<<<<

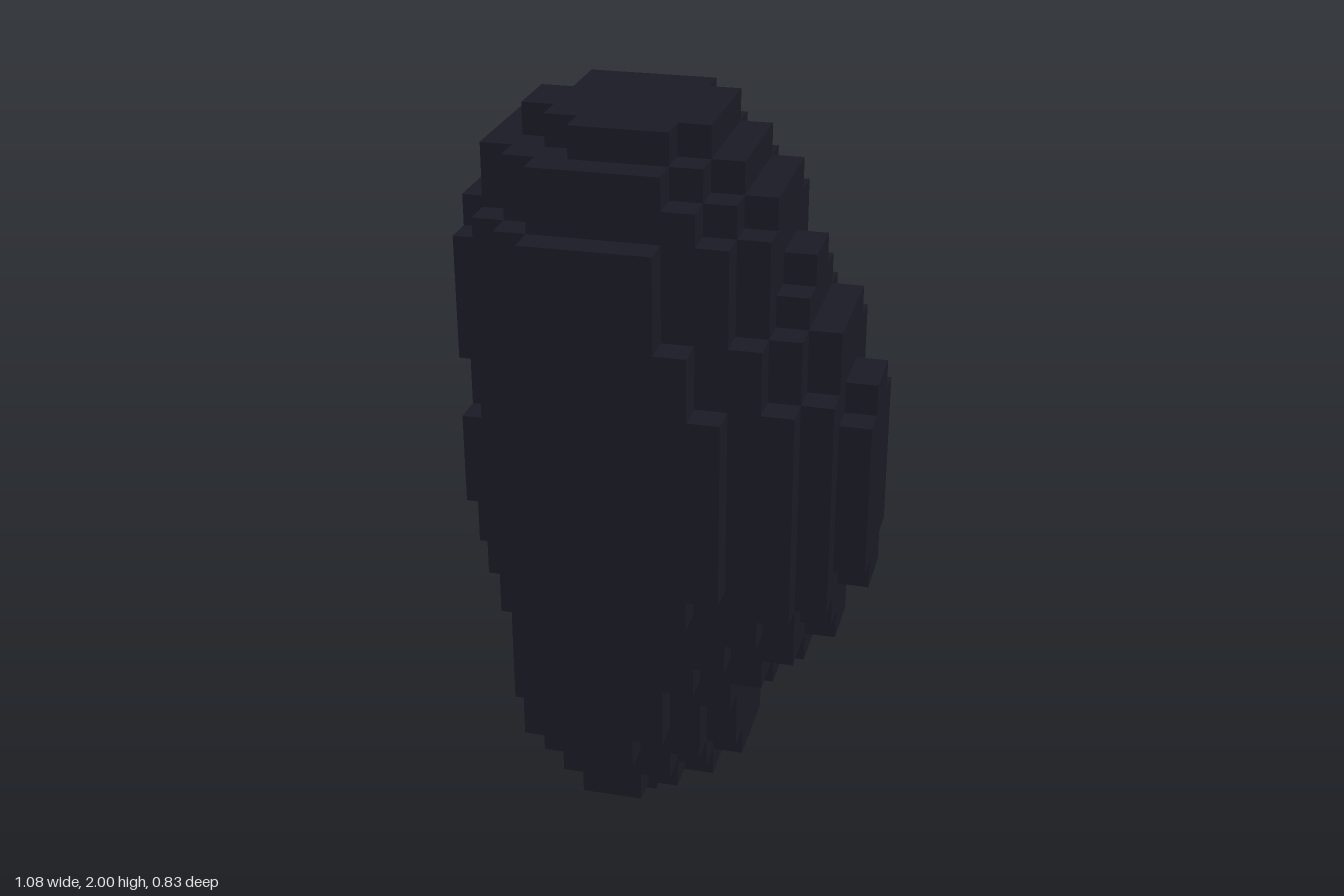
import * as THREE from 'three';
import { mergeGeometries } from 'three/addons/utils/BufferGeometryUtils.js';

const CELL = 1 / 12; // the body fills 13 x 24 x 10 cells

// Bands from the bottom up. Each tier is an ellipse snapped to cells:
// [height, left edge, right edge, front radius, back radius]
const bands = {
  foot: [[1, 4, 6, 1, 1], [1, 2.2, 7.8, 2.8, 2.8], [1, 2.2, 8.8, 2.9, 3.7]],
  lowerTaper: [[1, 1.3, 9, 3.7, 4], [1, 1.3, 9, 4, 4], [1, 1.3, 9.6, 4, 4],
    [1, 1.2, 10.6, 4.1, 4], [1, 1.1, 11.7, 4.3, 4], [1, 1, 12, 4.2, 5.04]],
  bulge: [[1, 0.4, 12.6, 4.7, 5.05], [1, 0.22, 13, 5, 5.2], [3, -0.1, 13, 5, 5.7],
    [1, 0.22, 13, 5, 5.2], [1, 0.2, 12.6, 4.8, 5.15]],
  upperTaper: [[1, 0.1, 12.3, 4.8, 5.1], [1, 0, 11.9, 4.95, 4.95],
    [1, 0, 10.9, 4.85, 4.85], [1, 0, 10.6, 4.85, 4.85], [1, 0.4, 10.3, 4.9, 4.9]],
  crown: [[1, 1, 10, 4.1, 4.65], [1, 1, 9, 3.8, 4.1], [1, 2.2, 8, 2.9, 3.02]],
};

// One tier as rows of blocks, each row one cell deep
function tierBlocks([height, left, right, front, back], y) {
  const centre = (left + right) / 2;
  const blocks = [];
  for (let row = 0; row < 10; row++) {
    const z = row - 4.5;
    const depth = z > 0 ? front : back;
    if (Math.abs(z) >= depth) continue;
    const half = ((right - left) / 2) * Math.sqrt(1 - (z / depth) ** 2);
    const x0 = Math.round(centre - half);
    const x1 = Math.round(centre + half);
    blocks.push(new THREE.BoxGeometry(x1 - x0, height, 1)
      .translate((x0 + x1) / 2 - 6.5, y + height / 2, z)
      .scale(CELL, CELL, CELL));
  }
  return blocks;
}

export function createModel() {
  const group = new THREE.Group();
  group.name = 'steppedBody';
  const dark = new THREE.MeshStandardMaterial({ color: 0x1b1b26 });
  dark.name = 'darkSlate';
  let y = 0;
  for (const [name, tiers] of Object.entries(bands)) {
    const blocks = [];
    for (const tier of tiers) {
      blocks.push(...tierBlocks(tier, y));
      y += tier[0];
    }
    const mesh = new THREE.Mesh(mergeGeometries(blocks), dark);
    mesh.name = name;
    group.add(mesh);
  }
  return group;
}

>>>>

- **Description of the task**
Report every line in the data above in which the word "right" appears.

- **Response to this task**
// [height, left edge, right edge, front radius, back radius]
function tierBlocks([height, left, right, front, back], y) {
  const centre = (left + right) / 2;
    const half = ((right - left) / 2) * Math.sqrt(1 - (z / depth) ** 2);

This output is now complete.